TikTok x e.l.f. cosmetics. Makeup brand e.l.f. also found viral success with TikTok’s hashtag challenge format. With over 3 million organic views of the #elfcosmetics hashtag on Tik Tok, the brand developed its own challenge to engage with the creator-driven community. The brand commissioned a made-for-TikTok music track for its #eyeslipsface campaign, prompting users to showcase their e.l.f. makeup looks set to the song.
Snapchat x Top Gun: Maverick. In December 2019, Paramount Pictures launched an AR-driven UGC campaign with Snapchat’s Cameos feature, in which users could add creative elements to their shots with digital overlays used to promote the film. Snapchat users who were interested in seeing more promo content from the film had the option to watch the entire 2-minute trailer.

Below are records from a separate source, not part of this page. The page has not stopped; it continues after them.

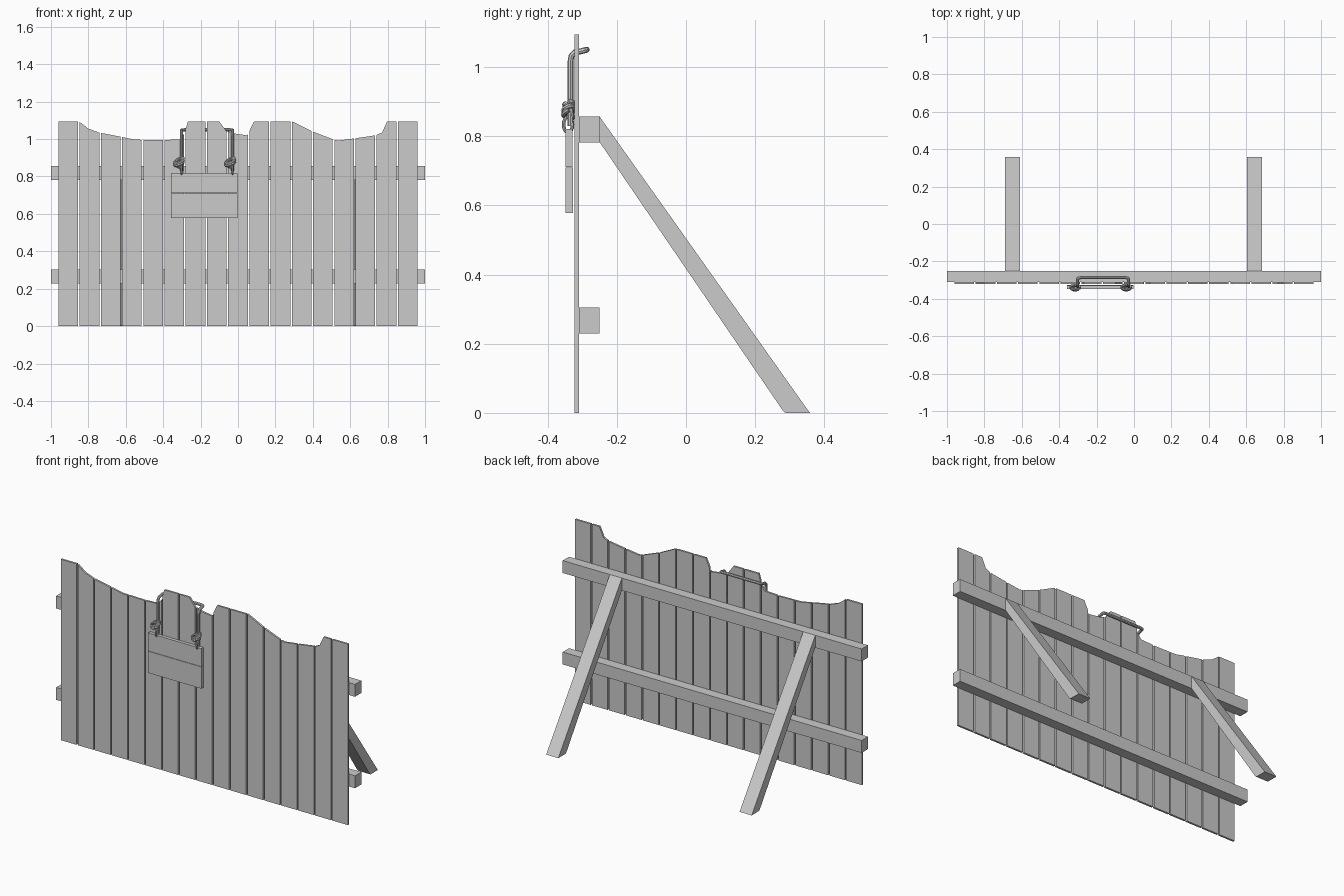
import bpy, bmesh
from math import sin, cos, pi

if "Cube" in bpy.data.objects:
    bpy.data.objects.remove(bpy.data.objects["Cube"])


def prism(name, pts, to3d, a, b):
    """Extrude a flat polygon from depth a to depth b."""
    bm = bmesh.new()
    va = [bm.verts.new(to3d(p, q, a)) for p, q in pts]
    vb = [bm.verts.new(to3d(p, q, b)) for p, q in pts]
    n = len(pts)
    bm.faces.new(va)
    bm.faces.new(vb[::-1])
    for i in range(n):
        j = (i + 1) % n
        bm.faces.new((va[i], vb[i], vb[j], va[j]))
    bmesh.ops.recalc_face_normals(bm, faces=bm.faces)
    me = bpy.data.meshes.new(name)
    bm.to_mesh(me)
    bm.free()
    ob = bpy.data.objects.new(name, me)
    bpy.context.collection.objects.link(ob)
    return ob


def front(x, z, y):
    return (x, y, z)


def side(y, z, x):
    return (x, y, z)


def box(name, x0, x1, y0, y1, z0, z1):
    return prism(name, [(x0, z0), (x1, z0), (x1, z1), (x0, z1)], front, y0, y1)


def rope(name, pts, r, cyclic=False):
    cu = bpy.data.curves.new(name, 'CURVE')
    cu.dimensions = '3D'
    cu.bevel_depth = r
    cu.bevel_resolution = 2
    cu.use_fill_caps = True
    sp = cu.splines.new('POLY')
    sp.points.add(len(pts) - 1)
    for p, c in zip(sp.points, pts):
        p.co = (*c, 1)
    sp.use_cyclic_u = cyclic
    ob = bpy.data.objects.new(name, cu)
    bpy.context.collection.objects.link(ob)
    bpy.ops.object.select_all(action='DESELECT')
    ob.select_set(True)
    bpy.context.view_layer.objects.active = ob
    bpy.ops.object.convert(target='MESH')
    bpy.ops.object.shade_smooth_by_angle()


# Broken top edge of the fence
TOP = [(-.97, 1.094), (-.85, 1.094), (-.80, 1.056), (-.743, 1.035), (-.63, 1.013),
       (-.55, .997), (-.41, .994), (-.31, .999), (-.287, 1.03), (-.268, 1.094),
       (-.10, 1.094), (-.064, 1.045), (-.02, 1.03), (.05, 1.02), (.085, 1.094),
       (.29, 1.094), (.40, 1.04), (.51, .998), (.535, .992), (.62, 1.003),
       (.735, 1.02), (.77, 1.035), (.797, 1.094), (.97, 1.094)]


def top_z(x):
    for (xa, za), (xb, zb) in zip(TOP, TOP[1:]):
        if xa <= x <= xb:
            return za + (zb - za) * (x - xa) / (xb - xa)


# Seventeen upright boards cut to the top edge
W, N = 0.105, 17
for i in range(N):
    x0 = -0.96 + i * (1.92 - W) / (N - 1)
    x1 = x0 + W
    edge = [(x0, top_z(x0))] + [p for p in TOP if x0 < p[0] < x1] + [(x1, top_z(x1))]
    prism("fence_board", [(x1, 0), (x0, 0)] + edge, front, -0.322, -0.310)

# Rails behind the boards
for z in (0.229, 0.782):
    box("rail", -1, 1, -0.31, -0.25, z, z + 0.075)

# Slanted braces
for x in (-0.69, 0.604):
    prism("brace", [(-.25, .857), (.358, 0), (.288, 0), (.281, .005), (-.25, .783)],
          side, x, x + 0.081)

# Hanging sign made of two planks
box("sign_upper_plank", -0.358, -0.002, -0.348, -0.328, 0.711, 0.82)
box("sign_lower_plank", -0.358, -0.002, -0.348, -0.326, 0.578, 0.709)

# Rope draped over the fence
XL, XR, YF = -0.302, -0.029, -0.334
arm = [(YF, .83), (YF, 1.015), (-.331, 1.032), (-.322, 1.042), (-.305, 1.045), (-.294, 1.048)]
left = [(XL, y, z) for y, z in arm] + [(XL + .004, -.289, 1.049), (XL + .016, -.287, 1.05)]
right = [(XL + XR - x, y, z) for x, y, z in reversed(left)]
rope("hanging_rope", left + right, 0.0085)

# Knots and small loops into the sign
for x in (XL, XR):
    cx = x - 0.013
    coil = []
    for k in range(33):
        t = k / 16 * 2 * pi
        coil.append((cx + .023 * cos(t), -.339 + .014 * sin(t),
                     .888 - .022 * k / 32 + .012 * sin(t + 1)))
    rope("rope_knot", coil, 0.008)
    rope("knot_cross_loop",
         [(cx + .016 * cos(k * pi / 8), -.340 + .011 * cos(k * pi / 8 + 1),
           .872 + .022 * sin(k * pi / 8)) for k in range(16)], 0.007, True)
    rope("sign_loop",
         [(x, -.341 + .013 * cos(k * pi / 8), .833 + .022 * sin(k * pi / 8))
          for k in range(16)], 0.005, True)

Snapchat x Coca-Cola and McDonalds. Snapchat released “Snapchat Scan” in December 2019, and McDonald’s and Coca-Cola were the first brands to jump on board. The feature offers image-recognition so users can scan logos to unlock AR lenses and content. With Coke and Mcdonalds, users simply had to scan the packaging on their food or beverage to gain access to exclusive branded lenses. It’s a key example of how brands on Snapchat can engage users by blending creative content with elements of the physical world. According to Snap’s product marketing manager Carolina Arguelles, “using Scan in this way offers so many possibilities for brands – from creating fun, shareable moments, to sharing product information or offering a virtual trial.”